This will be a transformative year for the ammonia industry. Four world-scale ammonia plants are scheduled to begin production, as well as three smaller plants, a couple of expansions, and a "clean coal" behemoth.
If all these projects start up successfully this year, they will add more than five million tons of ammonia capacity.
The new projects scheduled for 2016 will increase North American capacity by more than a quarter - and, because only one of these projects is in Canada, will increase US capacity by more than a third.
If you want to know whether - or when - the US will become a nitrogen exporter, read what the fertilizer company CEOs say during the latest round of quarterly earnings calls.
These guys should have formed pretty solid opinions by now about how the capacity expansions will affect long-term supply and demand, and how they're going to gain/keep market share and competitive advantage. But it can be a challenge to infer what those opinions might be.
I've summarized the pertinent parts of the debate here, with quotes from Agrium, CF Industries, KBR, LSB Industries, OCI, Potash Corp, and Yara.
Updates came in last week from the various entities that I call Orascom, including OCI Partners, with its expansion underway at Beaumont, TX, and OCI NV, which owns the Iowa Fertilizer Company greenfield at Wever, IA.
The Beaumont plant's expansion has been pushed back to 2015: four weeks of turnaround work will now begin in January, "in order to avoid the holiday season," and other more technical reasons. The debottlenecking project's cost has also ticked up by another $20 million. Members will find an updated project summary in my Research Note.
The Wever greenfield is still on schedule for start-up at the end of 2015, but costs have risen by $100 million to a new total of $1.9 billion. Again, a full project summary is available for Members in my Research Note.
SUMMARY STATUS: Operational
OCI Partners restarted the Beaumont methanol-ammonia plant at the end of 2011, and completed a debottlenecking project in 2015 with minor delays and cost over-runs. Since then, the ammonia plant has been producing at record levels, with output slightly more than 100% capacity in 2016. In December 2016, Dutch majority owner OCI NV launched an all-stock buyout offer to acquire the remaining ~20% of OCI Partners, but this was shelved in April 2017 and the offer terminated.
SUMMARY STATUS: Operational
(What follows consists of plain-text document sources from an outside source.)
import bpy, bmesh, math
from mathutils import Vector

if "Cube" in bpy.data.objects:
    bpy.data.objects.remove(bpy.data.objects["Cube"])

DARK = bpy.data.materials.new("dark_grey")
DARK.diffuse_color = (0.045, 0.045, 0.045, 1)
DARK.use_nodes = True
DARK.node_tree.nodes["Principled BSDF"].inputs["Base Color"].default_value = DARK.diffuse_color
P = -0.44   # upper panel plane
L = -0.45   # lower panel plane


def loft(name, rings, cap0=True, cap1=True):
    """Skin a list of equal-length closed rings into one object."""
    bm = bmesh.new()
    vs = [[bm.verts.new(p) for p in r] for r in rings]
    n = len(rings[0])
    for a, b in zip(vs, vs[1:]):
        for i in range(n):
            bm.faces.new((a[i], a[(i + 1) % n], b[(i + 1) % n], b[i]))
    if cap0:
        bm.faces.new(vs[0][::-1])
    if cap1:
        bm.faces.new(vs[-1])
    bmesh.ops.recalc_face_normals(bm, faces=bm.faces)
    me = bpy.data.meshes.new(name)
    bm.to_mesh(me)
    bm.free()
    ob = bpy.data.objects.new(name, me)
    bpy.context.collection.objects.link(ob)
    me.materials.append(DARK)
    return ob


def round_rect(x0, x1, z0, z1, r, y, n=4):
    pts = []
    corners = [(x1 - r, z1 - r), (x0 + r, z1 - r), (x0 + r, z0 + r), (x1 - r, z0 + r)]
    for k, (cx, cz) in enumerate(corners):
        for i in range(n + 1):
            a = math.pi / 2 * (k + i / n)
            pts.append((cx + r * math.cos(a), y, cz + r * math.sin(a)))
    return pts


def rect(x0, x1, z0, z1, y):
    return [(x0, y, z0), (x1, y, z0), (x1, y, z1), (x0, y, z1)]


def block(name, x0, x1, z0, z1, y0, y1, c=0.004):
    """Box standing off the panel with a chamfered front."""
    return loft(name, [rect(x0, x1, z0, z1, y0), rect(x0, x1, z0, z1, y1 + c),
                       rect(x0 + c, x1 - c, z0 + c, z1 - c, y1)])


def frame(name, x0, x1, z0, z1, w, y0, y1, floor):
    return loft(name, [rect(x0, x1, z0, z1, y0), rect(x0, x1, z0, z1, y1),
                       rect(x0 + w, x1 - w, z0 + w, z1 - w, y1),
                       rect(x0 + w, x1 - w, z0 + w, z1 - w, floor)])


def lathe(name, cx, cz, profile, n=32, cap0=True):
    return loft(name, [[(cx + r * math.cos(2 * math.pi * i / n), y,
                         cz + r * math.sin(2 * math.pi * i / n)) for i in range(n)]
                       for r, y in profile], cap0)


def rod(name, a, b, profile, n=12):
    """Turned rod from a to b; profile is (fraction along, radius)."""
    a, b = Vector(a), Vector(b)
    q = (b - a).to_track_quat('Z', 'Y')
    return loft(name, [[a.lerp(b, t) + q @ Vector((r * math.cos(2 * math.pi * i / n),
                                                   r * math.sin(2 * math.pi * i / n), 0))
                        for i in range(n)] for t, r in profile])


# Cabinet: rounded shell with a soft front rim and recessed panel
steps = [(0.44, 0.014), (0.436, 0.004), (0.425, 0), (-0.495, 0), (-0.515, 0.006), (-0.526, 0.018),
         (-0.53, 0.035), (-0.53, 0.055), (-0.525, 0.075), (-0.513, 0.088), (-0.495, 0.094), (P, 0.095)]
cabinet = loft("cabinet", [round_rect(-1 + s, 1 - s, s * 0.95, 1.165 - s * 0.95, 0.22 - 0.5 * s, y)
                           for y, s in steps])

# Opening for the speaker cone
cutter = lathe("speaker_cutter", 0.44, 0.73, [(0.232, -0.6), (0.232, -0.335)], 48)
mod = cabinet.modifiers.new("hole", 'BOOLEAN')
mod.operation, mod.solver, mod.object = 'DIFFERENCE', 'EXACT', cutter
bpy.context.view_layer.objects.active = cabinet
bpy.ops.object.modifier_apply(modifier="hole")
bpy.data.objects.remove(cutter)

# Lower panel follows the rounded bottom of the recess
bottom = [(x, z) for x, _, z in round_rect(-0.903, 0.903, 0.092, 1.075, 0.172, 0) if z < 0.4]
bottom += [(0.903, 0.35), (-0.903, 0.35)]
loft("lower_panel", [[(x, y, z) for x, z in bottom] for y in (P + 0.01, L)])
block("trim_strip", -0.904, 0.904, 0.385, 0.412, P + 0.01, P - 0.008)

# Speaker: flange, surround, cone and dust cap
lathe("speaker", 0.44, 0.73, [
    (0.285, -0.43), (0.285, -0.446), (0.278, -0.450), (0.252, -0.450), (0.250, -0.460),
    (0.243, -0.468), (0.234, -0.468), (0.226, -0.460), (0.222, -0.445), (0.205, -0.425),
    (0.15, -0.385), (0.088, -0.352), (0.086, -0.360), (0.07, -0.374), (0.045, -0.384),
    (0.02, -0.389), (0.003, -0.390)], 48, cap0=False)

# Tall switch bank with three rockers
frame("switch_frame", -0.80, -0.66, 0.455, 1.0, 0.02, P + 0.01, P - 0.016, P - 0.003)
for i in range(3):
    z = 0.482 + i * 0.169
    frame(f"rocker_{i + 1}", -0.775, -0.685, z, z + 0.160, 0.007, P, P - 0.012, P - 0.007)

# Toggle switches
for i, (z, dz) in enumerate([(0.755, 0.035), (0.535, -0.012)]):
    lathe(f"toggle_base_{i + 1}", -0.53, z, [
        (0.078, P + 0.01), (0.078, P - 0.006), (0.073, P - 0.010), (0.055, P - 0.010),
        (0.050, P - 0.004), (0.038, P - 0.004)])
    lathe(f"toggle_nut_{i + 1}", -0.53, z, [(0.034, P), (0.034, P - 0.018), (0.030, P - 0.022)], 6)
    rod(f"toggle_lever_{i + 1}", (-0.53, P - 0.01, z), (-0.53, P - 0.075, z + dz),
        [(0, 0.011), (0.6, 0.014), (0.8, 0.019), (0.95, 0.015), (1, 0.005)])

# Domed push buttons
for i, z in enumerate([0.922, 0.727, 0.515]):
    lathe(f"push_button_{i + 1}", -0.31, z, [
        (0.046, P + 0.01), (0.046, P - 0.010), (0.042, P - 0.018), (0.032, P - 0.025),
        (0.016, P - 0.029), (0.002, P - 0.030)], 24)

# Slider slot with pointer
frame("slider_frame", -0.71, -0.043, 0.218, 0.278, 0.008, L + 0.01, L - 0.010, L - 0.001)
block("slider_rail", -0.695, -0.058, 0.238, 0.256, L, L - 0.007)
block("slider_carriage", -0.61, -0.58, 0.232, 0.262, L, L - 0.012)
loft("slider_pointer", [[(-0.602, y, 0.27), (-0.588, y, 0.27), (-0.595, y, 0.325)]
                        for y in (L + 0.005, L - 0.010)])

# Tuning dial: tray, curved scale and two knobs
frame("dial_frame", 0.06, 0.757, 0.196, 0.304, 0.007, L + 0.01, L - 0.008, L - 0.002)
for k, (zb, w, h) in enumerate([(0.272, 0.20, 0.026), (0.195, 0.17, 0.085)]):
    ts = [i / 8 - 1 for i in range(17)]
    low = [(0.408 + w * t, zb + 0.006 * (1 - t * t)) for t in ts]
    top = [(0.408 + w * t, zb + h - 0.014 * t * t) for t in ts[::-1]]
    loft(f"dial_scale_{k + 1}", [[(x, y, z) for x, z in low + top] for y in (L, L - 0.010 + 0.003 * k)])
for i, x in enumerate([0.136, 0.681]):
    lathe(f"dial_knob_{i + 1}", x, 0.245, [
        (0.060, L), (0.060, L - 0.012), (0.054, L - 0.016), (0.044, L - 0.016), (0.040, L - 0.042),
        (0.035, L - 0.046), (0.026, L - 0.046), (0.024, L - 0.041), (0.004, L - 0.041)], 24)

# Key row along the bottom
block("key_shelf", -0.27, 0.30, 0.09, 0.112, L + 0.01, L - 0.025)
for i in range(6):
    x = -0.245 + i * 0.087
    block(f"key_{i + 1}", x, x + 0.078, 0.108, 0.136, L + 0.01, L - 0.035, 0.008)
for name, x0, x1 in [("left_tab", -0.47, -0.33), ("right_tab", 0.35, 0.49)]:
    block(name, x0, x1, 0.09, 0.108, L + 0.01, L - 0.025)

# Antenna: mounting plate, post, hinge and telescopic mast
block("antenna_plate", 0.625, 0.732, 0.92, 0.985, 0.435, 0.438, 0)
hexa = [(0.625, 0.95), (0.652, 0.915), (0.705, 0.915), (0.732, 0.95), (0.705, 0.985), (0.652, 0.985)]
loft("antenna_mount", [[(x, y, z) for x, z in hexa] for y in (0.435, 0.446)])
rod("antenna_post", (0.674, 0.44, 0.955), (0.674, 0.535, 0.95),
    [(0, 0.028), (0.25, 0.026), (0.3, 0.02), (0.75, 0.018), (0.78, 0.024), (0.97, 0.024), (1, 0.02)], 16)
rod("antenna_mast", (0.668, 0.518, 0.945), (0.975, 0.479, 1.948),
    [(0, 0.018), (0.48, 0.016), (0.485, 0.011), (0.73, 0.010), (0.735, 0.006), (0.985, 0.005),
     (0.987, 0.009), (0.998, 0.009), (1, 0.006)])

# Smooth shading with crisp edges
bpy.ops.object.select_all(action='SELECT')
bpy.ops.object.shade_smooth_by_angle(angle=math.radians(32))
OCI announced the start-up of the ammonia plant in April 2017 but, while the site is mechanically complete and all the downstream plants are capable of production above nameplate capacity, the ammonia plant had trouble ramping up and OCI only acknowledged "Provisional Acceptance" of the project in mid-October. Despite OCI's first-mover advantage, the Wever plant is now two years delayed and more than a billion dollars over budget. OCI wanted to do mergers and acquisitions but didn't have much success: it failed to merge with CF Industries in 2016 and failed to buy out its subsidiary, OCI Partners, in 2017.